Matthew 5:21-22, ‘You’ve heard that the ancients were told, “You shall not commit murder” and “Whoever commits murder shall be liable to the court”. But I say to you that everyone who is angry with his brother shall be guilty before the court; and whoever says to his brother, ‘You good for nothing,’ shall be guilty before the supreme court; and whoever says, ‘you fool’, shall be guilty enough to go into the fiery hell.’

From this verse, we can see that God’s standards are incredibly high.

What about 1 John 3:15,

‘Everyone who hates his brother or sister is a murderer, and you know that no murderer has eternal life remaining in him.’

That’s breathtaking and leaves us all in a very bad place. But what about the cities of refuge? What do they mean for us? If everything in Scripture points to Jesus, where is He in this?

First of all, as human beings we’ve inherited a sin nature, that doesn’t mean we’re not responsible, it just means when we sin, we don’t necessarily intend to be wicked. When we’re angry with someone, our intention isn’t to murder, of course we’re not. So when we commit sins, we flee to our City of Refuge. His name is Jesus and He gives us refuge and safety.

Our enemy the devil would love to pursue us, he’s the accuser of the brethren and would love to see us condemned, but we remain with our City of Refuge to find forgiveness and peace. We remain with the city of refuge until the High Priest dies and with His death, comes our eternal forgiveness, peace, restoration and eternal security. Never again to be touched or harmed by our enemy.

When did our High Priest die? At Calvary, He died in our place for our sin. He died, He was buried and raised to new life three days later and now sits at the right hand of the Father. Our protection, our security and our forgiveness is assured eternally.
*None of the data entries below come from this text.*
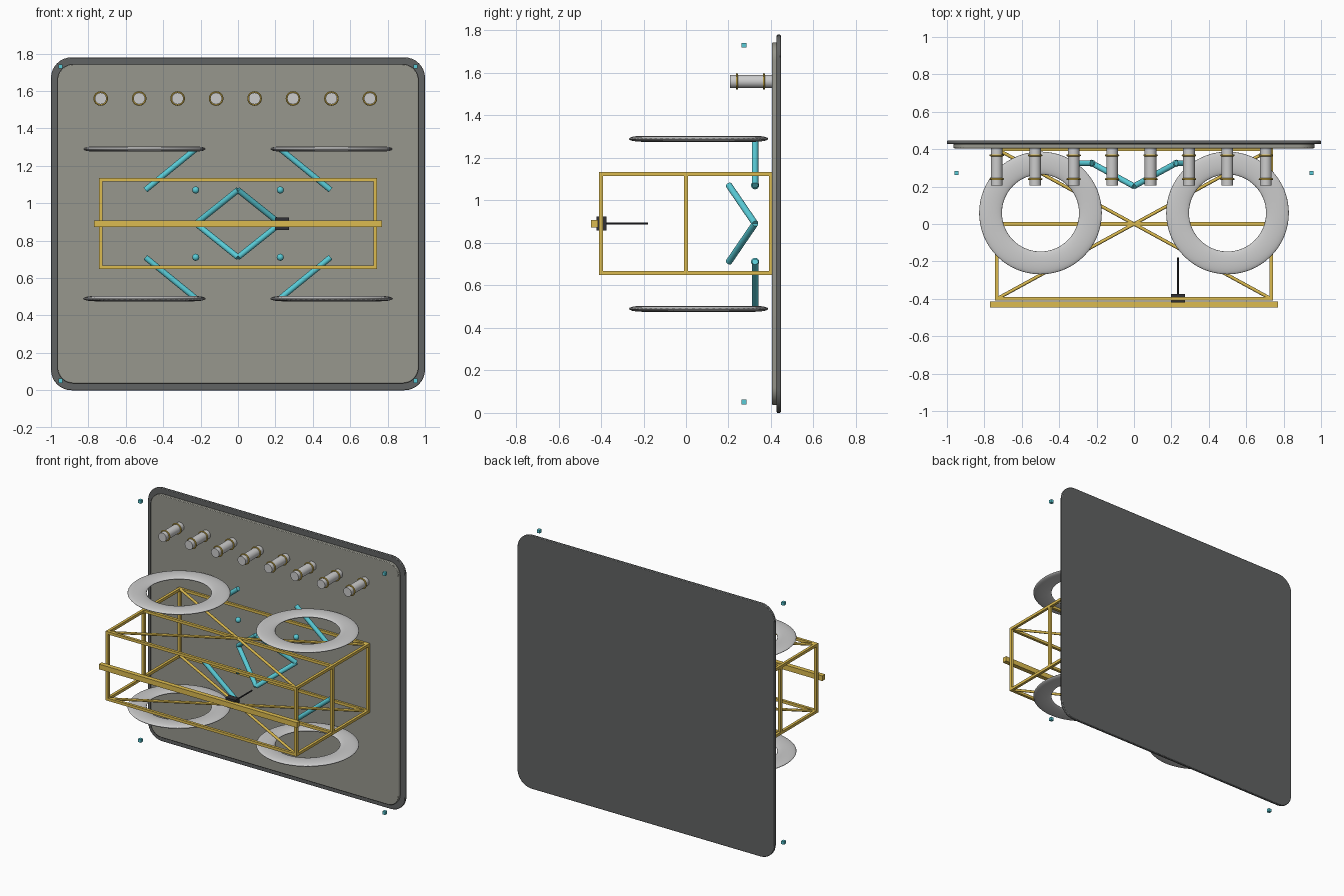
import bpy, bmesh
from math import pi, sin, cos
from mathutils import Vector

if "Cube" in bpy.data.objects:
    bpy.data.objects.remove(bpy.data.objects["Cube"])


def material(name, rgb):
    m = bpy.data.materials.new(name)
    m.diffuse_color = (*rgb, 1)
    m.use_nodes = True
    m.node_tree.nodes["Principled BSDF"].inputs["Base Color"].default_value = m.diffuse_color
    return m


GOLD = material("gold", (0.72, 0.5, 0.08))
TEAL = material("teal", (0.1, 0.6, 0.68))
SLATE = material("slate", (0.12, 0.125, 0.125))
STONE = material("stone", (0.31, 0.31, 0.27))
BLACK = material("black", (0.03, 0.03, 0.035))


def finish(name, mat=None, smooth=True):
    o = bpy.context.object
    o.name = name
    if mat:
        o.data.materials.append(mat)
    if smooth:
        bpy.ops.object.shade_smooth_by_angle()
    return o


def box(name, loc, size, mat):
    bpy.ops.mesh.primitive_cube_add(size=1, location=loc)
    bpy.context.object.scale = size
    return finish(name, mat, False)


def rod(name, a, b, r, mat=None, verts=20):
    a, b = Vector(a), Vector(b)
    d = b - a
    bpy.ops.mesh.primitive_cylinder_add(vertices=verts, radius=r, depth=d.length,
                                        location=(a + b) / 2,
                                        rotation=d.to_track_quat('Z', 'Y').to_euler())
    return finish(name, mat)


def slab(name, hx, z0, z1, y0, y1, rad, mat):
    """Upright rounded rectangle with thickness along y."""
    bm = bmesh.new()
    vs = []
    for k, (x, z) in enumerate([(hx - rad, z1 - rad), (rad - hx, z1 - rad),
                                (rad - hx, z0 + rad), (hx - rad, z0 + rad)]):
        for i in range(9):
            t = pi / 2 * (k + i / 8)
            vs.append(bm.verts.new((x + rad * cos(t), y0, z + rad * sin(t))))
    f = bm.faces.new(vs)
    ext = bmesh.ops.extrude_face_region(bm, geom=[f])["geom"]
    bmesh.ops.translate(bm, vec=(0, y1 - y0, 0),
                        verts=[g for g in ext if isinstance(g, bmesh.types.BMVert)])
    bmesh.ops.recalc_face_normals(bm, faces=bm.faces)
    me = bpy.data.meshes.new(name)
    bm.to_mesh(me)
    bm.free()
    o = bpy.data.objects.new(name, me)
    bpy.context.collection.objects.link(o)
    bpy.ops.object.select_all(action='DESELECT')
    bpy.context.view_layer.objects.active = o
    o.select_set(True)
    bev = o.modifiers.new("edge", 'BEVEL')
    bev.width, bev.segments = 0.004, 2
    return finish(name, mat)


# backing panels
slab("back_panel", 1.0, 0.0, 1.78, 0.427, 0.446, 0.11, SLATE)
slab("front_panel", 0.965, 0.037, 1.743, 0.405, 0.428, 0.085, STONE)

# row of banded canisters
for i in range(8):
    x, z = -0.734 + 0.2056 * i, 1.56
    rod("canister", (x, 0.207, z), (x, 0.41, z), 0.031, None, 32)
    for y in (0.24, 0.367):
        bpy.ops.mesh.primitive_torus_add(location=(x, y, z), rotation=(pi / 2, 0, 0),
                                         major_radius=0.034, minor_radius=0.005,
                                         major_segments=32, minor_segments=8)
        finish("canister_band", GOLD)

# flattened rings
for x in (-0.5, 0.5):
    for z in (0.49, 1.29):
        bpy.ops.mesh.primitive_torus_add(location=(x, 0.059, z), major_radius=0.267,
                                         minor_radius=0.061, major_segments=64,
                                         minor_segments=16)
        bpy.context.object.scale.z = 0.23
        finish("flat_ring")

# box frame: posts, side bars, cross bars and diagonals
X, Y, Z0, Z1, T = 0.733, 0.4, 0.658, 1.125, 0.019
for x in (-X, X):
    for y in (-Y, 0, Y):
        box("frame_post", (x, y, (Z0 + Z1) / 2), (T, T, Z1 - Z0), GOLD)
for z in (Z0, Z1):
    for y in (-Y, 0, Y):
        box("frame_long_bar", (0, y, z), (2 * X + T, T, T), GOLD)
    for x in (-X, X):
        box("frame_side_bar", (x, 0, z), (T, 2 * Y + T, T), GOLD)
    for s in (-1, 1):
        rod("frame_diagonal", (-X, -s * Y, z), (X, s * Y, z), 0.009, GOLD, 12)

# front rail with carriage and probe
box("front_rail", (0, -0.43, 0.891), (1.54, 0.032, 0.036), GOLD)
box("carriage", (0.235, -0.398, 0.891), (0.076, 0.046, 0.066), BLACK)
rod("probe", (0.235, -0.38, 0.891), (0.235, -0.18, 0.891), 0.005, BLACK, 12)

# linkage arms, joints and corner markers
M, R = 0.891, 0.0155
for sz in (-1, 1):
    for sx in (-1, 1):
        rod("centre_arm", (0, 0.202, M + sz * 0.18), (sx * 0.225, 0.325, M), R, TEAL)
        rod("outer_arm", (sx * 0.495, 0.325, M + sz * 0.18),
            (sx * 0.225, 0.325, M + sz * 0.4), R, TEAL)
        bpy.ops.mesh.primitive_uv_sphere_add(segments=16, ring_count=8, radius=0.019,
                                             location=(sx * 0.226, 0.325, M + sz * 0.18))
        finish("joint", TEAL)
        box("corner_marker", (sx * 0.95, 0.273, M + sz * 0.84), (0.022, 0.022, 0.022), TEAL)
Christ fulfils all things in Scripture, the Priesthood, the High Priest, the Sacrifice itself and our City of Refuge.